Image of the Day: Artistic Ice Waves off Greenland

A view of fjords on the southeastern coast of Greenland funneling glacial ice into the Atlantic Ocean. According to the U.S. Geological Survey, during the summer melting season, the southward-flowing East Greenland Current occasionally swirls the newly calved icebergs, as they join with sea ice and preexisting icebergs, into stunning shapes.

With about a month and a half remaining in this Arctic melt season, sea ice cover continues to decline at a rapid pace, and is currently on par with where the 2007 record melt season stood at the same time of year. Arctic sea ice extent has been declining at a rate of about 12 percent per decade since the start of satellite measurements in 1979, and a new study suggests that natural climate variability explains some, but not the majority, of this trend. The study concludes that manmade global warming is the most plausible explanation for recent sea ice decline.

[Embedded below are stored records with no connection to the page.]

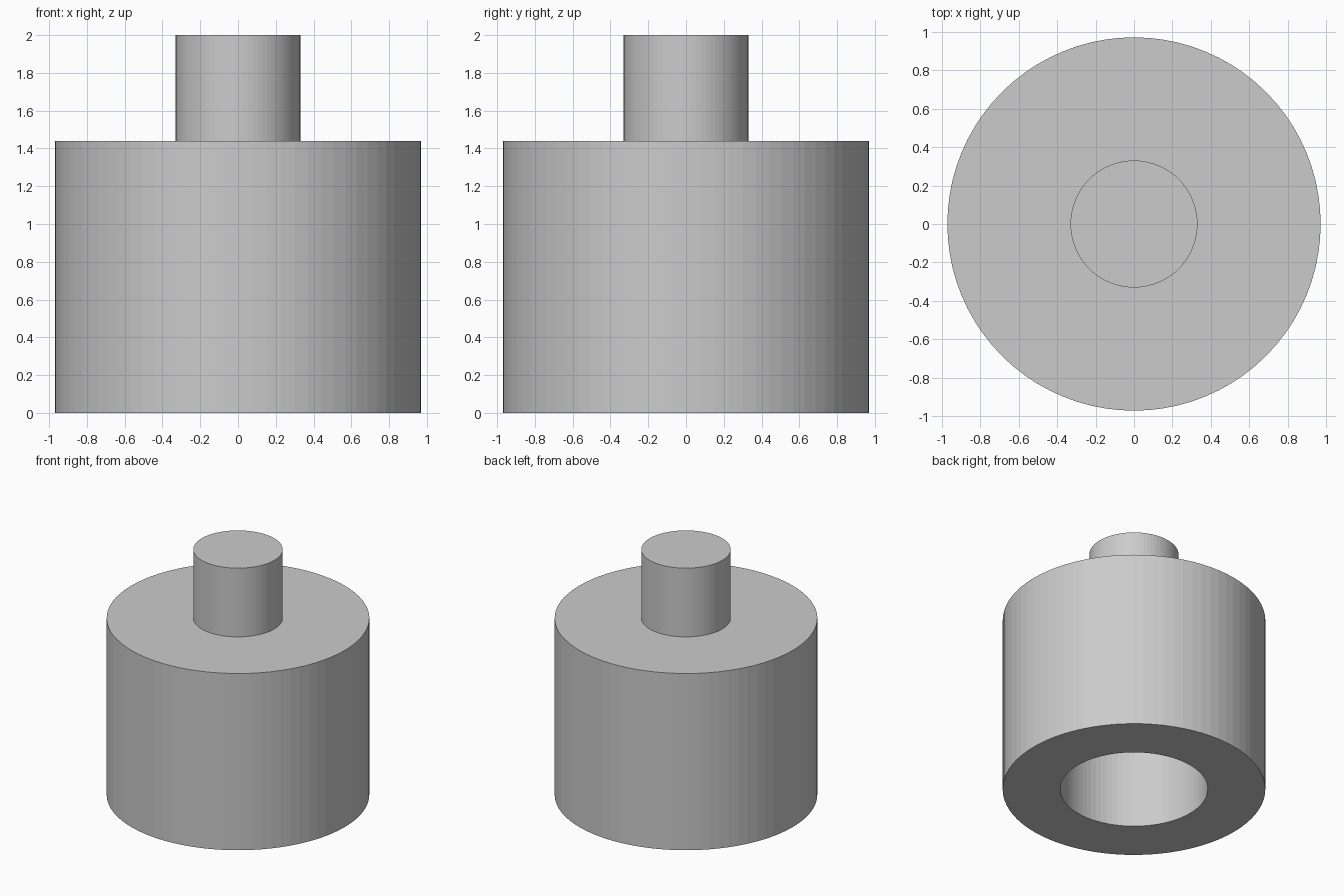
import bpy
import bmesh
import math
from mathutils import Vector

SEGMENTS = 80

default = bpy.data.objects.get("Cube")
if default:
    bpy.data.objects.remove(default, do_unlink=True)

grey = bpy.data.materials.new("light_grey")
grey.use_nodes = True
colour = (0.6, 0.6, 0.6, 1)
grey.diffuse_color = colour
grey.node_tree.nodes["Principled BSDF"].inputs["Base Color"].default_value = colour


def lathe(name, profile):
    """Revolve a closed (radius, height) profile around the z axis."""
    bm = bmesh.new()
    rings = []
    for r, z in profile:
        if r == 0:
            rings.append([bm.verts.new((0, 0, z))])
        else:
            angles = [math.tau * i / SEGMENTS for i in range(SEGMENTS)]
            rings.append([bm.verts.new(Vector((r * math.cos(a), r * math.sin(a), z)))
                          for a in angles])
    for low, high in zip(rings, rings[1:]):
        # An axis point closes its neighbouring ring with one flat cap
        if len(low) == 1 or len(high) == 1:
            continue
        for i in range(SEGMENTS):
            j = (i + 1) % SEGMENTS
            bm.faces.new((low[i], low[j], high[j], high[i]))
    for end, ring in ((rings[0], rings[1]), (rings[-1], rings[-2])):
        if len(end) == 1:
            bm.verts.remove(end[0])
            bm.faces.new(ring)
    bmesh.ops.recalc_face_normals(bm, faces=bm.faces)
    mesh = bpy.data.meshes.new(name)
    bm.to_mesh(mesh)
    bm.free()
    mesh.materials.append(grey)
    obj = bpy.data.objects.new(name, mesh)
    bpy.context.collection.objects.link(obj)
    return obj


# Profile runs from the blind bore's ceiling, out around the body, up the stud
BODY_R, BORE_R, STUD_R = 0.97, 0.545, 0.33
BODY_TOP, BORE_TOP, STUD_TOP = 1.44, 1.0, 2.0

lathe("stepped_body", [
    (0, BORE_TOP), (BORE_R, BORE_TOP), (BORE_R, 0), (BODY_R, 0),
    (BODY_R, BODY_TOP), (STUD_R, BODY_TOP), (STUD_R, STUD_TOP), (0, STUD_TOP),
])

Credit: Earth Resources Observation and Science (EROS) Center/USGS